The 17 cm mittlerer Minenwerfer (17 cm mMW) was a mortar used by Germany in World War I.

Development and Use[edit]

The weapon was developed for use by engineer troops after the Siege of Port Arthur during the Russo-Japanese War of 1905. It illustrated the usefulness of this type of weapon in destroying bunkers and field fortifications otherwise immune to normal artillery. It was a muzzle-loading, rifled mortar that had a standard hydro-spring recoil system. It fired 50 kilogram (110 lb) HE shells, which contained far more explosive filler than ordinary artillery shells of the same caliber. The low muzzle velocity allowed for thinner shell walls, hence more space for filler. Furthermore, the low velocity allowed for the use of explosives like Ammonium Nitrate-Carbon that were less shock-resistant than TNT, which was in short supply. This caused a large number of premature detonations that made crewing the minenwerfer riskier than normal artillery pieces.

A new version of the weapon, with a longer barrel, was put into production at some point during the war. It was called the 17 cm mMW n/A (neuer Art) or new pattern, while the older model was termed the a/A (alter Art) or old pattern.

In action the mMW was emplaced in a pit, after its wheels were removed, not less than 1.5 meters deep to protect it and its crew. It could be towed short distances by four men or carried by 17. Despite its extremely short range, the mMW proved to be very effective at destroying bunkers and other field fortifications. Consequently, its numbers went from 116 in service when the war broke out to some 2,361 in 1918.[1]

Surviving Examples[edit]

See also[edit]

Photo Gallery[edit]

Notes[edit]

  1. ^ The data for this weapon differs between sources and cannot be considered definitive. Data provided has generally been for an a/A mortar as given at the US Army Field Artillery Museum, Ft. Sill, Oklahoma
  2. ^ Fox, Dr Aaron. "Distribution". Silent Sentinels. Retrieved 1 May 2017.
  3. ^ Cooke, Peter (2013). Great Guns: The Artillery Heritage of New Zealand. Defence of New Zealand Study Group.
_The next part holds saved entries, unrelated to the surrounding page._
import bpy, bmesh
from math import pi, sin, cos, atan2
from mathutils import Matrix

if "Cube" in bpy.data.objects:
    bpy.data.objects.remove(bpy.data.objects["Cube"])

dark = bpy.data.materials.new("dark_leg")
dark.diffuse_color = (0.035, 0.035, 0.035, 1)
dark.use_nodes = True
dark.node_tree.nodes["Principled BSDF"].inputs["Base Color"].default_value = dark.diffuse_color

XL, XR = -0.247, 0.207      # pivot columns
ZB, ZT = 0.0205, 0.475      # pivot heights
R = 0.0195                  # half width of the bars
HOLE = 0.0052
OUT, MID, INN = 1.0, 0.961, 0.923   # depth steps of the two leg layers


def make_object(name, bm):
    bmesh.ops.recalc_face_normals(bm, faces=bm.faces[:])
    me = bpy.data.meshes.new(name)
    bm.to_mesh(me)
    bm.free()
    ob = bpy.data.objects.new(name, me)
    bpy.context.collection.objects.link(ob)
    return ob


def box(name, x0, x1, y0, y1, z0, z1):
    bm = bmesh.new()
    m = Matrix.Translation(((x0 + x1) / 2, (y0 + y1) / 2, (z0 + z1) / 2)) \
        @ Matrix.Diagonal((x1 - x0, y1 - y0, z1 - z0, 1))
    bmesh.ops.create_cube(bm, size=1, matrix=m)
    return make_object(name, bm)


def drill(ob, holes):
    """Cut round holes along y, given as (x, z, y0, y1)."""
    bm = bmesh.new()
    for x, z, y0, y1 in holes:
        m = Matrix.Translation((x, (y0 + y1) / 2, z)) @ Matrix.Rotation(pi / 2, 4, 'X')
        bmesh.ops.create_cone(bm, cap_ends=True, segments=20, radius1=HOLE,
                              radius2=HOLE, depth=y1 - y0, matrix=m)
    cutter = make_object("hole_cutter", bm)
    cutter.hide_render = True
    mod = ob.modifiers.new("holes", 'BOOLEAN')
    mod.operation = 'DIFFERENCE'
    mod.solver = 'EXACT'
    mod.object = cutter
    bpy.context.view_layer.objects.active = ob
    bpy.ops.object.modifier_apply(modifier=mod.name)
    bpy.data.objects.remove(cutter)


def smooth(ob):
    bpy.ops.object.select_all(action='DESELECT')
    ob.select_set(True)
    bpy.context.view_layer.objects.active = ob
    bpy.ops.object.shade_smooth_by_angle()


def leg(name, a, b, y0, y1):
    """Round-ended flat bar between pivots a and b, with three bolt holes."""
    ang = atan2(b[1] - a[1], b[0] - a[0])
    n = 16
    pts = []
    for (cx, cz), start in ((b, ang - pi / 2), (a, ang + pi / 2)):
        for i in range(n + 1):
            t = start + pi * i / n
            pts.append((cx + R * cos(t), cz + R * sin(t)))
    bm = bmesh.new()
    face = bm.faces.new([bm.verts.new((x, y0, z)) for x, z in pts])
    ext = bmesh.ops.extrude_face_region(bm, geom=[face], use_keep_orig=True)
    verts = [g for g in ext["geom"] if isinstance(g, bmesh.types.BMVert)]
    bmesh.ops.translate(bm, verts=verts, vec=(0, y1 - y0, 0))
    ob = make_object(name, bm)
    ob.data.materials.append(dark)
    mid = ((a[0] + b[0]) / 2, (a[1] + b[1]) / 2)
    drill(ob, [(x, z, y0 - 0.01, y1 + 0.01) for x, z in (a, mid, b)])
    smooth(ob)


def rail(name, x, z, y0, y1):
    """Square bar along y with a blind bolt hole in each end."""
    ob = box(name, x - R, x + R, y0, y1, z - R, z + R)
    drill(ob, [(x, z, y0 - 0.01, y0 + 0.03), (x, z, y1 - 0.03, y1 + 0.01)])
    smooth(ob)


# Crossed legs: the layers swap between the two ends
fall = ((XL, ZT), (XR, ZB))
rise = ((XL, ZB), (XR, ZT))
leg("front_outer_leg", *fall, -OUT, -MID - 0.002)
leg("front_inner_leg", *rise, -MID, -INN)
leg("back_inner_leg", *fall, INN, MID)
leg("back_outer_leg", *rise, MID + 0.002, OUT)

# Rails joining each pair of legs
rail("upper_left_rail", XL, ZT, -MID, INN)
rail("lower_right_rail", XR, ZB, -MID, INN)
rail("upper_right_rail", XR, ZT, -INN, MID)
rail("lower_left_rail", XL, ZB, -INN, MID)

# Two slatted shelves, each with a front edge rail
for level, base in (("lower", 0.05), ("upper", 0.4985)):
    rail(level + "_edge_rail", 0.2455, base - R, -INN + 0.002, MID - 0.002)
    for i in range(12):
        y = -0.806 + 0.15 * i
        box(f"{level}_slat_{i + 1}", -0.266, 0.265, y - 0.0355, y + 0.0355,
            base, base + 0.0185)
ISBN 9780473255558.

References[edit]

  • Jäger, Herbert. (2001). German Artillery of World War One. Ramsbury, Marlborough, Wiltshire: Crowood Press. ISBN 1-86126-403-8.

External links[edit]